• WORK ITEM:
Where does the word "limb" show up in the records? Copy every line that holds it.

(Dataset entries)
◇ ◇ ◇ ◇

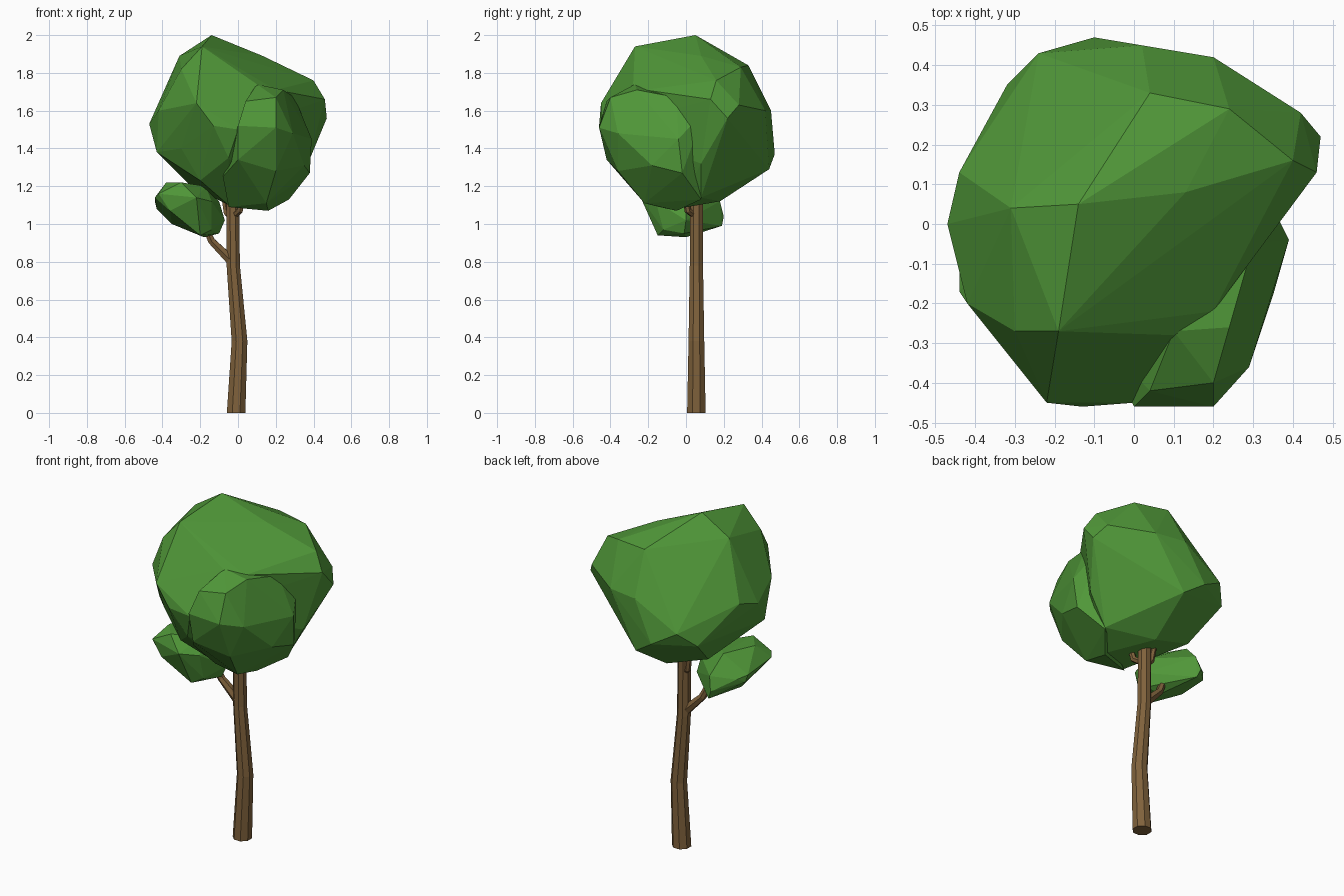
import bpy
import bmesh
import math
from mathutils import Vector

cube = bpy.data.objects.get("Cube")
if cube:
    bpy.data.objects.remove(cube, do_unlink=True)


def make_material(name, colour):
    material = bpy.data.materials.new(name)
    material.use_nodes = True
    material.diffuse_color = colour
    shader = next(n for n in material.node_tree.nodes if n.type == "BSDF_PRINCIPLED")
    shader.inputs["Base Color"].default_value = colour
    shader.inputs["Roughness"].default_value = 1
    return material


leaf_green = make_material("leaf green", (.08, .31, .04, 1))
bark_brown = make_material("bark brown", (.215, .122, .045, 1))


def finish(bm, name, material):
    """Turn a bmesh into a flat-shaded object with one material."""
    bmesh.ops.recalc_face_normals(bm, faces=bm.faces)
    mesh = bpy.data.meshes.new(name)
    bm.to_mesh(mesh)
    bm.free()
    mesh.materials.append(material)
    part = bpy.data.objects.new(name, mesh)
    bpy.context.scene.collection.objects.link(part)
    return part


def foliage(name, corners):
    """Faceted clump: a hull round its corners, given in hundredths of a unit."""
    bm = bmesh.new()
    for corner in corners:
        bm.verts.new(Vector(corner) / 100)
    hull = bmesh.ops.convex_hull(bm, input=bm.verts)
    unused = {v for v in hull["geom_interior"] if isinstance(v, bmesh.types.BMVert)}
    bmesh.ops.delete(bm, geom=list(unused), context="VERTS")
    return finish(bm, name, leaf_green)


def limb(name, path, sides):
    """Tapered limb through (x, y, z, radius) points."""
    bm = bmesh.new()
    points = [Vector(p[:3]) for p in path]
    rings = []
    for i, point in enumerate(points):
        along = points[min(i + 1, len(points) - 1)] - points[max(i - 1, 0)]
        turn = Vector((0, 0, 1)).rotation_difference(along)
        if i == 0 and point.z == 0:
            turn.identity()
        ring = []
        for k in range(sides):
            angle = math.tau * (k + .5) / sides
            spoke = Vector((math.cos(angle), math.sin(angle), 0)) * path[i][3]
            ring.append(bm.verts.new(point + turn @ spoke))
        rings.append(ring)
    for low, high in zip(rings, rings[1:]):
        for k in range(sides):
            n = (k + 1) % sides
            bm.faces.new((low[k], low[n], high[n], high[k]))
    bm.faces.new(rings[0])
    bm.faces.new(rings[-1])
    return finish(bm, name, bark_brown)


# Bent trunk and its side branches
limb("trunk", [(-.01, .055, 0, .053), (.008, .055, .38, .045),
               (-.025, .055, .78, .038), (-.03, .055, 1.3, .036)], 8)
limb("lower_branch", [(-.02, .055, .79, .03), (-.09, .05, .86, .025),
                      (-.14, .045, .91, .021), (-.19, .03, 1.02, .017)], 6)
limb("upper_branch", [(-.03, .055, 1.03, .02), (-.06, .07, 1.06, .018),
                      (-.08, .08, 1.18, .015)], 6)
limb("front_branch", [(-.03, .055, 1.04, .02), (.01, .01, 1.07, .018),
                      (.03, -.01, 1.18, .015)], 6)

# Large crown
foliage("main_crown", [
    (-14, 5, 200), (-19, -27, 194), (-31, 4, 189), (-30, -27, 182),
    (13, 8, 189), (4, 33, 184), (24, 29, 183), (40, 16, 176),
    (10, -28, 174), (20, -22, 171), (-22, -45, 164), (-13, -46, 152),
    (0, -45, 150), (-47, 0, 153), (-42, -20, 160), (-43, -12, 138),
    (-44, 13, 157), (-32, 35, 137), (-24, 43, 145), (-10, 47, 137),
    (2, 44, 129), (2, 45, 160), (20, 42, 160), (47, 22, 156),
    (42, 28, 163), (46, 13, 166), (37, 8, 132), (25, 20, 130),
    (16, -5, 108), (-5, -14, 110), (27, 8, 114), (0, 18, 112),
    (-25, 15, 120), (-20, -25, 123), (-5, -40, 135), (-30, -26, 140),
])

# Bulge on the front of the crown
foliage("front_lobe", [
    (0, -46, 152), (20, -46, 151), (4, -42, 165), (20, -40, 167),
    (24, -26, 171), (10, -27, 174), (29, -36, 148), (39, -4, 145),
    (30, -5, 167), (32, 10, 160), (35, -18, 131), (20, -36, 128),
    (0, -42, 134), (-5, -14, 109), (16, -5, 107), (15, -22, 111),
    (27, 8, 113), (-8, -30, 125), (38, -2, 127),
])

# Small clump on the lower branch
foliage("small_crown", [
    (-42, -20, 116), (-44, -17, 114), (-44, 5, 112), (-43, 6, 108),
    (-38, -10, 122), (-30, -20, 122), (-30, 8, 122), (-17, -8, 120),
    (-28, 18, 112), (-30, 20, 104), (-28, 19, 99), (-10, 0, 112),
    (-7, 0, 102), (-10, -1, 95), (-20, -15, 94), (-18, 0, 93),
    (-14, -12, 97), (-14, -16, 112), (-22, -24, 114), (-35, -2, 100),
    (-36, -20, 107), (-40, 10, 110),
])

◇ ◇ ◇ ◇

• RESPONSE TO THE TASK:
def limb(name, path, sides):
    """Tapered limb through (x, y, z, radius) points."""
limb("trunk", [(-.01, .055, 0, .053), (.008, .055, .38, .045),
limb("lower_branch", [(-.02, .055, .79, .03), (-.09, .05, .86, .025),
limb("upper_branch", [(-.03, .055, 1.03, .02), (-.06, .07, 1.06, .018),
limb("front_branch", [(-.03, .055, 1.04, .02), (.01, .01, 1.07, .018),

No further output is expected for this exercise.